We say: the CO2-neutral saltwater-powered car is here. We’ve driven it. Now can someone sell it, please?
The Quantino is a 2+2-seat city car that handles like a lower, heavier BMW i3. I’m telling you this now because this bit of the mag is called “Drives”. And it’s the mind-melting science that actually powers the Quantino that needs properly picking apart, rather than the surprisingly agile way it slews around a corner.
Basically, it’s an electric car, but it’s not a charge-up battery job. The Quantino uses a flow cell to generate power on board. Instead of plugging it into the wall for a couple of hours, you fill its twin 159-litre on-board tanks with “two ionic liquids” via a roadside pump.
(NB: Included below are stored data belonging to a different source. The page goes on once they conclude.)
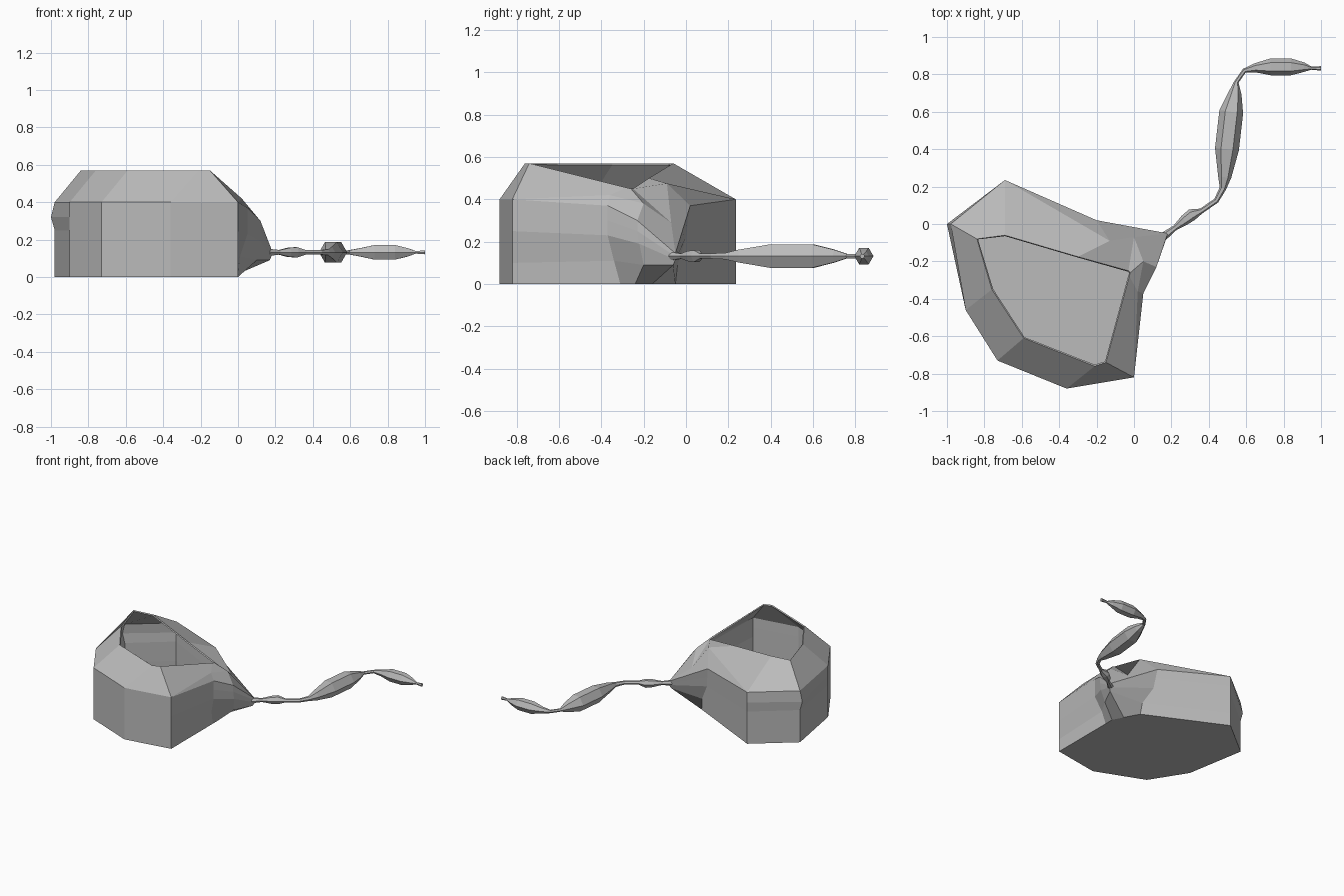
import bpy, bmesh, math
from mathutils import Vector

if "Cube" in bpy.data.objects:
    bpy.data.objects.remove(bpy.data.objects["Cube"])

grey = bpy.data.materials.new("plain grey")
grey.diffuse_color = (0.5, 0.5, 0.5, 1)
grey.use_nodes = True
grey.node_tree.nodes["Principled BSDF"].inputs["Base Color"].default_value = grey.diffuse_color


def finish(name, bm):
    me = bpy.data.meshes.new(name)
    bm.to_mesh(me)
    bm.free()
    ob = bpy.data.objects.new(name, me)
    me.materials.append(grey)
    bpy.context.collection.objects.link(ob)
    return ob


def skin(bm, rings, flip=False):
    for a, b in zip(rings, rings[1:]):
        n = len(a)
        for i in range(n):
            j = (i + 1) % n
            f = (a[i], b[i], b[j], a[j])
            bm.faces.new(f[::-1] if flip else f)


# Open pouch: footprint of the main wall, plus a pinched spout per level
wall = [(0, -.82), (-.36, -.88), (-.73, -.73), (-.9, -.46), (-.98, 0), (-.69, .235)]
spouts = [
    (0,   [(-.1, -.05, 0), (-.04, -.16, 0), (0, -.24, 0), (0, -.31, 0)]),
    (.1,  [(-.11, -.04, .09), (.17, -.06, .09), (.1, -.2, .09), (.01, -.34, .11)]),
    (.25, [(-.18, 0, .22), (.18, -.05, .115), (.12, -.22, .19), (.05, -.37, .23)]),
    (.32, [(-.19, .01, .3), (.182, -.05, .13), (.12, -.23, .25), (.05, -.37, .3)]),
    (.4,  [(-.2, .02, .37), (.18, -.05, .145), (.12, -.23, .30), (.05, -.37, .37)]),
    (.4,  [(-.13, -.09, .475), (0, -.07, .29), (.05, -.2, .38), (.02, -.36, .42)]),
]
levels = [[(x - (.02 if z == .32 and i == 4 else 0), y, z) for i, (x, y) in enumerate(wall)] + s
          for z, s in spouts]
# Rim of the opening, dipping at the spout
levels.append([(-.15, -.74, .57), (-.21, -.76, .57), (-.59, -.61, .57), (-.76, -.35, .57),
               (-.84, -.08, .57), (-.69, -.06, .57), (-.3, -.175, .50),
               (-.03, -.25, .45), (-.02, -.26, .45), (-.025, -.28, .455)])
bm = bmesh.new()
rings = [[bm.verts.new(p) for p in lv] for lv in levels]
skin(bm, rings)
bm.faces.new(rings[0])
bmesh.ops.remove_doubles(bm, verts=bm.verts, dist=.001)
pouch = finish("pouch", bm)
mod = pouch.modifiers.new("thickness", "SOLIDIFY")
mod.thickness = .01
mod.offset = -1

# Tail: x, y, radius along a winding path with three swellings
path = [(.16, -.065, .022), (.22, -.02, .014), (.27, .02, .028), (.31, .05, .032),
        (.36, .07, .014), (.44, .125, .014), (.475, .19, .018), (.485, .25, .035),
        (.497, .4, .064), (.52, .6, .064), (.54, .7, .035), (.548, .76, .012),
        (.59, .82, .012), (.65, .835, .025), (.73, .84, .045), (.84, .84, .045),
        (.91, .838, .025), (.95, .833, .008), (1, .832, .012)]
bm = bmesh.new()
rings = []
for k, (x, y, r) in enumerate(path):
    a, b = path[max(k - 1, 0)], path[min(k + 1, len(path) - 1)]
    t = Vector((b[0] - a[0], b[1] - a[1], 0)).normalized()
    if k == len(path) - 1:
        t = Vector((1, 0, 0))
    side = Vector((t.y, -t.x, 0))
    ring = []
    for i in range(6):
        w = math.tau * i / 6
        ring.append(bm.verts.new(Vector((x, y, .132)) + side * r * math.cos(w)
                                 + Vector((0, 0, r * math.sin(w)))))
    rings.append(ring)
skin(bm, rings)
bm.faces.new(rings[0])
bm.faces.new(rings[-1])
bmesh.ops.recalc_face_normals(bm, faces=bm.faces)
finish("tail", bm)
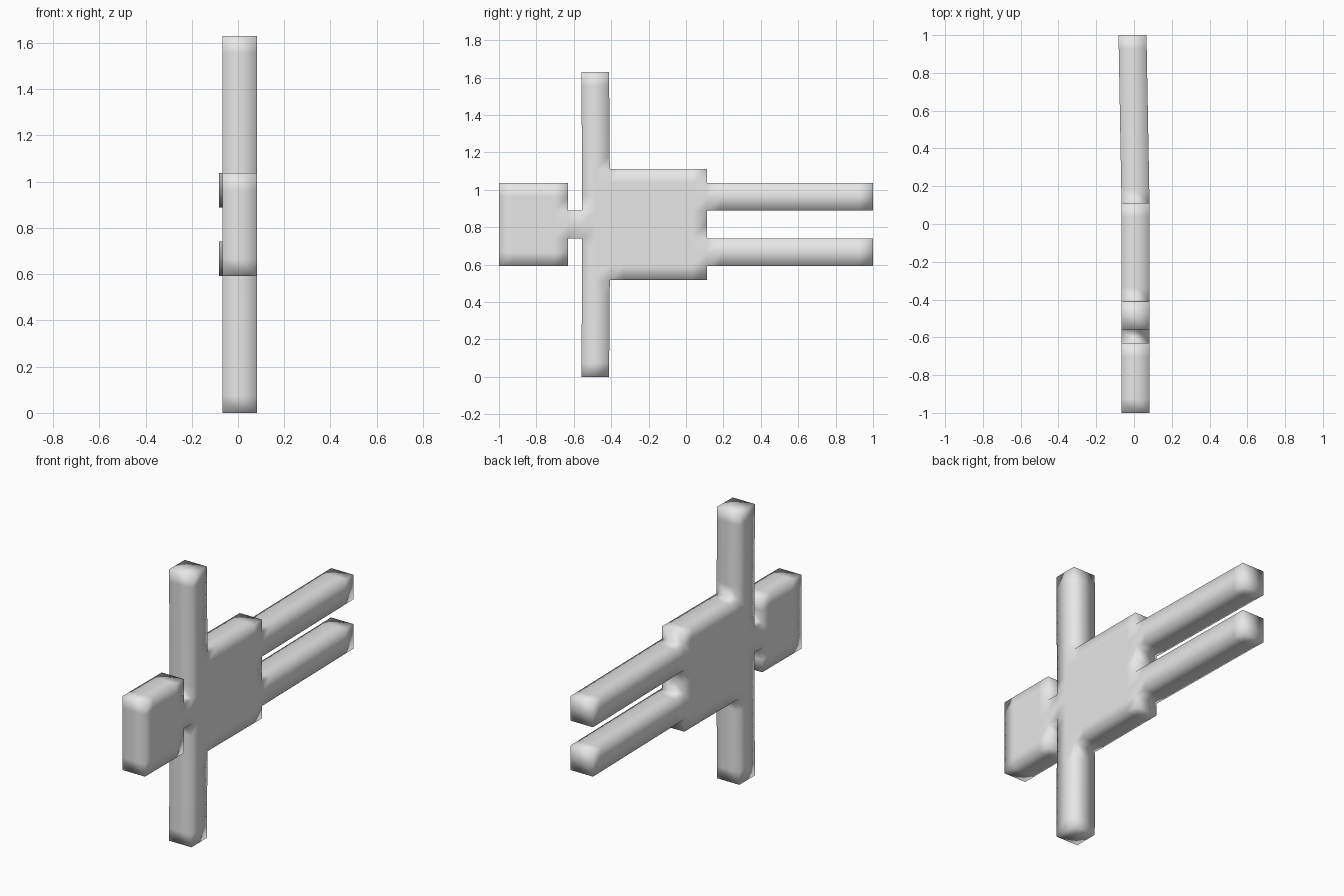
import bpy
import bmesh

if "Cube" in bpy.data.objects:
    bpy.data.objects.remove(bpy.data.objects["Cube"], do_unlink=True)

# The figure is a blocky lattice, 27 cells long
CELL = 2 / 27
CENTRE_X = 0.008

# Parts as (y start, y end, z start, z end) in cells
PARTS = {
    "head": (0, 5, 8, 14),
    "neck": (5, 6, 10, 12),
    "arms": (6, 8, 0, 22),
    "body": (6, 15, 7, 15),
    "lower_leg": (15, 27, 8, 10),
    "upper_leg": (15, 27, 12, 14),
}
cells = {(j, k) for y0, y1, z0, z1 in PARTS.values()
         for j in range(y0, y1) for k in range(z0, z1)}

bm = bmesh.new()
verts = {}


def vert(i, j, k):
    """Shared lattice vertex, with the slight drift of the legs and arms."""
    if (i, j, k) not in verts:
        leg = max(0, j - 15) / 12
        arm = max(0, 7 - k, k - 15) / 7
        x = CENTRE_X + i * CELL - 0.016 * leg
        y = -1 + j * CELL - 0.004 * arm * (6 <= j <= 8)
        verts[i, j, k] = bm.verts.new((x, y, k * CELL))
    return verts[i, j, k]


for j, k in sorted(cells):
    corners = [(j, k), (j + 1, k), (j + 1, k + 1), (j, k + 1)]
    # Broad left and right sides
    for i in (-1, 1):
        bm.faces.new([vert(i, *c) for c in corners])
    # Rim, two cells thick, wherever the outline is open
    neighbours = [(j, k - 1), (j + 1, k), (j, k + 1), (j - 1, k)]
    for n, neighbour in enumerate(neighbours):
        if neighbour in cells:
            continue
        a, b = corners[n], corners[(n + 1) % 4]
        for i in (-1, 0):
            bm.faces.new([vert(i, *a), vert(i, *b),
                          vert(i + 1, *b), vert(i + 1, *a)])

bmesh.ops.recalc_face_normals(bm, faces=bm.faces)
for face in bm.faces:
    face.smooth = True

mesh = bpy.data.meshes.new("blocky_figure")
bm.to_mesh(mesh)
bm.free()

# Single plain grey
grey = bpy.data.materials.new("plain grey")
grey.use_nodes = True
colour = (0.8, 0.8, 0.8, 1)
grey.diffuse_color = colour
grey.node_tree.nodes["Principled BSDF"].inputs["Base Color"].default_value = colour
mesh.materials.append(grey)

figure = bpy.data.objects.new("blocky_figure", mesh)
bpy.context.collection.objects.link(figure)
One batch of “bi-ion” fluid holds a positive charge, the other a negative charge. The car pumps these liquids through a membrane, where the interaction of the electrons generates an electrical charge. The liquid is vapourised and released harmlessly, we’re told, as “water dust”. This empties the tank so you can refill it. It also massively decreases the car’s weight as you drive – adaptive suspension stops the full 320kg fuel bloat knackering handling.
The Quantino is also the world’s first low-voltage electric car. Every other EV uses high voltage, and heavy, pricey cables. The Quantino’s are no thicker than a human finger.
Low voltage is usually used for low-speed stuff like golf carts and mobility scooters, but because the NanoFlowcell system produces high current at low-rated voltage, the company says it can get away with smaller wires without the heat build-up.
Meanwhile, the charge is stored in a supercapacitor, which is like a giant industrial-strength battery, more resistant to frequent charge-use-charge cycles than a regular battery, and can provide the bursts of power necessary for a car. It’s the size of a shoebox.
Because the fuel is essentially saltwater, it’s abundant and can be produced anywhere on Earth (the exact process is a closely guarded secret). It’s also not volatile as petrol is, so it’s easy to store and transport, makes crash safety easier and bi-ion doesn’t have a shelf-life.
The whine of the drive system gets progressively louder as the speed rises, but it’s still perfectly easy to hold a conversation, and once the system has been refined and shrunk behind a bulkhead, it’ll be leagues quieter in the production version. If you could buy one. Which you can’t.
NanoFlowcell is adamant it is a tech company, not a carmaker. This is merely a demonstrator. Instead, the company is “in talks with a major automaker” to sell its propulsion concept on in 2017, and tapping up an aircraft manufacturer to provide alternative on-board power to lithium-ion batteries. Are you listening, Boeing?
Verdict: A genius principle. Now show us your working and see if the world’s fuel and transport giants are game to invest.